US Supreme Court upholds Trump’s travel ban
The US Supreme Court on Tuesday upheld President Donald Trump’s controversial order which prevents the nationals of several Muslim-majority nations from entering the country.
The nine-judge court voted 5-4 in favour of the ban.
“The proclamation is expressly premised on legitimate purposes: preventing entry of nationals who cannot be adequately vetted and inducing other nations to improve their practices,” Chief Justice John G Roberts wrote for the majority opinion. “The text says nothing about religion.”
Trump called the ruling “a tremendous victory for the American people and the Constitution”, saying in a statement that the court had “upheld the clear authority of the President to defend the national security” of the US.
His statement said: “This ruling is also a moment of profound vindication following months of hysterical commentary from the media and Democratic politicians who refuse to do what it takes to secure our border and our country.”
The order restricts the entry of people from Iran, North Korea, Syria, Libya, Yemen, Somalia and Venezuela. Chad was originally on the list but was removed after having met baseline security requirements.
Trump had announced his first travel ban through a hastily drafted executive order just a week after taking office in January 2017, triggering a global uproar. That order and the subsequent two were all struck down by lower courts. Tuesday’s Supreme Court ruling reverses that decision.
Rights groups immediately criticised the ruling.
The American Civil Liberties Union said the ruling will “go down in history as one of the Supreme Court’s greatest failures”.
Neal Katyal, an Indian-American Supreme Court lawyer who represented the state of Hawaii and other challengers, said he’s disappointed with the decision, adding that Trump should not to take the ruling as “approval to continue attacking our Constitution”.
Even dissenting judges voiced their disapproval. “Based on the evidence in the record, a reasonable observer would conclude that the Proclamation was motivated by anti-Muslim animus,” Supreme Court justice Sonia Sotomayor wrote in the dissent opinion.
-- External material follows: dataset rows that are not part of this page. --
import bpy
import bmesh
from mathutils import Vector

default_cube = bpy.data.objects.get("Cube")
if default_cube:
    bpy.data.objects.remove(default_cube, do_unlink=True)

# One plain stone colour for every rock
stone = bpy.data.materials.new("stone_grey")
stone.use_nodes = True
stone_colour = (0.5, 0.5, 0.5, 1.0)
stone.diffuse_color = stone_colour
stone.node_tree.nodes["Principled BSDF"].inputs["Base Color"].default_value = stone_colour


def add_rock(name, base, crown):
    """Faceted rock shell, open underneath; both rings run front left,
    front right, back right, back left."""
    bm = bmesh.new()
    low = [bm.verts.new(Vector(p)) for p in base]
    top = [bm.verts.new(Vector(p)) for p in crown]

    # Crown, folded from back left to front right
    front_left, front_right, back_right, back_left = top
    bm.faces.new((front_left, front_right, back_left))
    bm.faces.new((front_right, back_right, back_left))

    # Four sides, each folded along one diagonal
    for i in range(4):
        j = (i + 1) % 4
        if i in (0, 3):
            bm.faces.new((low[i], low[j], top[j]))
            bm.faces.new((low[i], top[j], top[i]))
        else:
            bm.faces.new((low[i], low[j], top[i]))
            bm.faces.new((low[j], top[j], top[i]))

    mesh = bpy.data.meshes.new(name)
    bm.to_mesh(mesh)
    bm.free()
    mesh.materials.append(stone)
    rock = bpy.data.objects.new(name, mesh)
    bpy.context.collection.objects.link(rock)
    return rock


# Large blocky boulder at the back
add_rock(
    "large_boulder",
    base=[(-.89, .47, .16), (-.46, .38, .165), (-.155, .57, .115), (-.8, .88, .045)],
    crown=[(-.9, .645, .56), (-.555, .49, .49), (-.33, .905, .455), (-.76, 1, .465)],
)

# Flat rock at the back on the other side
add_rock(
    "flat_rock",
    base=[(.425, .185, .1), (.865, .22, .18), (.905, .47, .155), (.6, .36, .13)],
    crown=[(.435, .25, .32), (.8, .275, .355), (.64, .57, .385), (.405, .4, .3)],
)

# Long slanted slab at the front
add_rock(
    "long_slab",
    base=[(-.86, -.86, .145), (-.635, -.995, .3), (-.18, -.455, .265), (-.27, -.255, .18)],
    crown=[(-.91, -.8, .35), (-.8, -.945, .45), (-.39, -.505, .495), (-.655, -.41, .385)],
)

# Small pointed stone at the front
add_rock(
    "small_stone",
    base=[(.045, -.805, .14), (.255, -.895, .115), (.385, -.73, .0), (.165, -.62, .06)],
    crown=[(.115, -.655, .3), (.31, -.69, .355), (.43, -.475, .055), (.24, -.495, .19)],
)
Tom Perez, the chairman of the Democratic National Convention, did not criticise the court, choosing to focus on the travel order. He said: “Discrimination is not a national security strategy, and prejudice is not patriotism. Let’s call this ban for what it is: an outright attack on the Muslim community that violates our nation’s commitment to liberty and justice for all.”